— To do —
Look below for the line that has "rings.append(ring)". Set down the lines from there through the line that has "mesh = bpy.data.meshes.new(name)", exactly as written.

— Listed records —

::::::::::

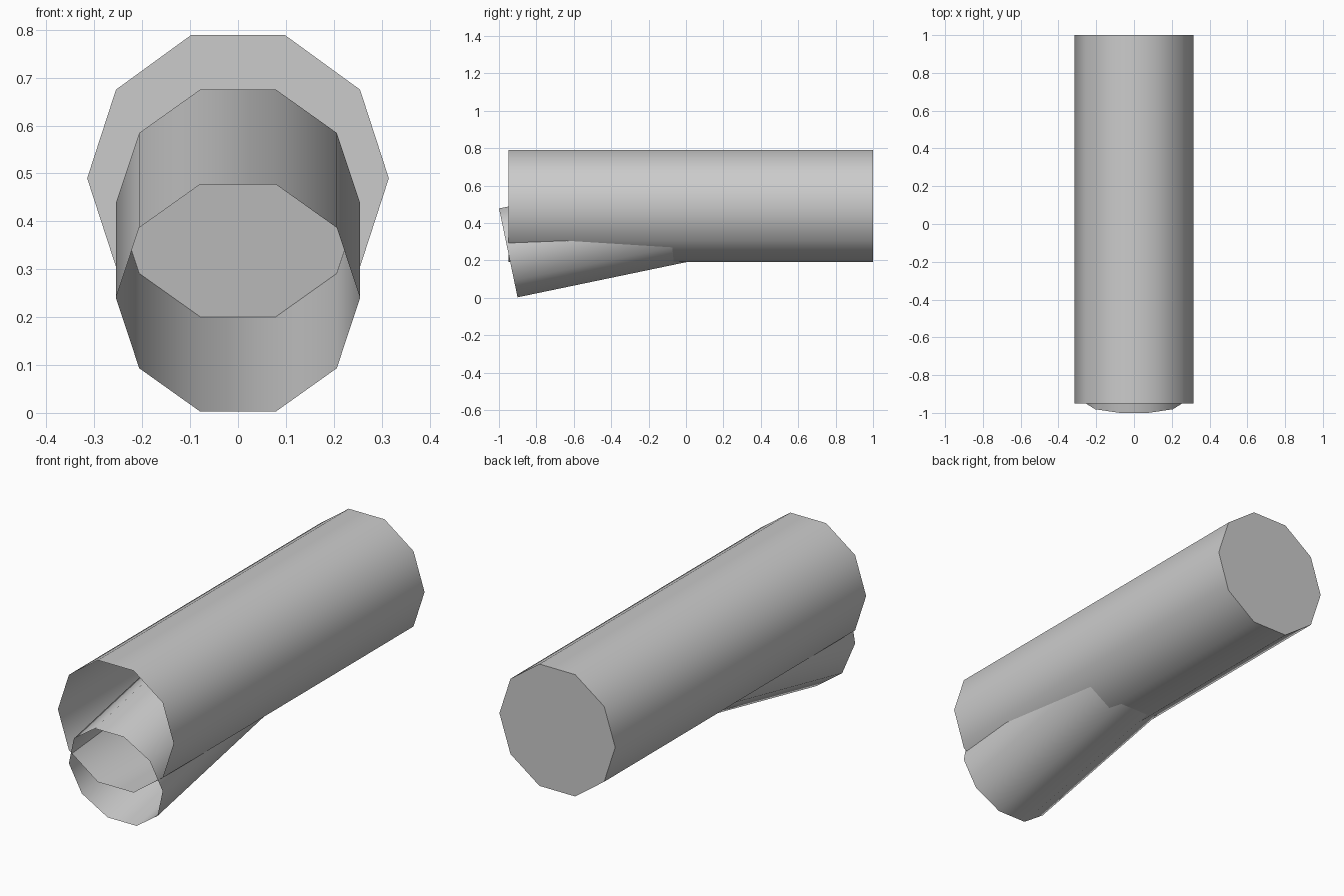
import bpy, bmesh, math
from mathutils import Vector

if "Cube" in bpy.data.objects:
    bpy.data.objects.remove(bpy.data.objects["Cube"])

grey = bpy.data.materials.new("plain grey")
grey.diffuse_color = (0.6, 0.6, 0.6, 1)
grey.use_nodes = True
grey.node_tree.nodes["Principled BSDF"].inputs["Base Color"].default_value = grey.diffuse_color


def open_tube(name, start, end, radius, sides=10):
    """Thin ten-sided tube, open at the start and capped at the end."""
    start, end = Vector(start), Vector(end)
    across = Vector((1, 0, 0))
    up = across.cross((end - start).normalized())
    bm = bmesh.new()
    rings = []
    for centre in (start, end):
        ring = []
        for i in range(sides):
            a = math.tau * i / sides
            ring.append(bm.verts.new(centre + radius * (across * math.cos(a) + up * math.sin(a))))
        rings.append(ring)
    for i in range(sides):
        j = (i + 1) % sides
        bm.faces.new((rings[0][i], rings[0][j], rings[1][j], rings[1][i]))
    bm.faces.new(rings[1])
    # point the normals outwards
    middle = (start + end) / 2
    bm.normal_update()
    for f in bm.faces:
        if f.normal.dot(f.calc_center_median() - middle) < 0:
            f.normal_flip()
    mesh = bpy.data.meshes.new(name)
    bm.to_mesh(mesh)
    bm.free()
    mesh.materials.append(grey)
    ob = bpy.data.objects.new(name, mesh)
    bpy.context.collection.objects.link(ob)
    # smooth round the wall, sharp at the cap
    bpy.ops.object.select_all(action='DESELECT')
    ob.select_set(True)
    bpy.context.view_layer.objects.active = ob
    bpy.ops.object.shade_smooth_by_angle(angle=math.radians(50))
    return ob


# main level pipe
open_tube("main_pipe", (0, -0.95, 0.49), (0, 1.0, 0.49), 0.315)
# narrower pipe branching down and forwards
open_tube("branch_pipe", (0, -0.95, 0.24), (0, 0.0, 0.438), 0.255)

::::::::::

— Your response —
        rings.append(ring)
    for i in range(sides):
        j = (i + 1) % sides
        bm.faces.new((rings[0][i], rings[0][j], rings[1][j], rings[1][i]))
    bm.faces.new(rings[1])
    # point the normals outwards
    middle = (start + end) / 2
    bm.normal_update()
    for f in bm.faces:
        if f.normal.dot(f.calc_center_median() - middle) < 0:
            f.normal_flip()
    mesh = bpy.data.meshes.new(name)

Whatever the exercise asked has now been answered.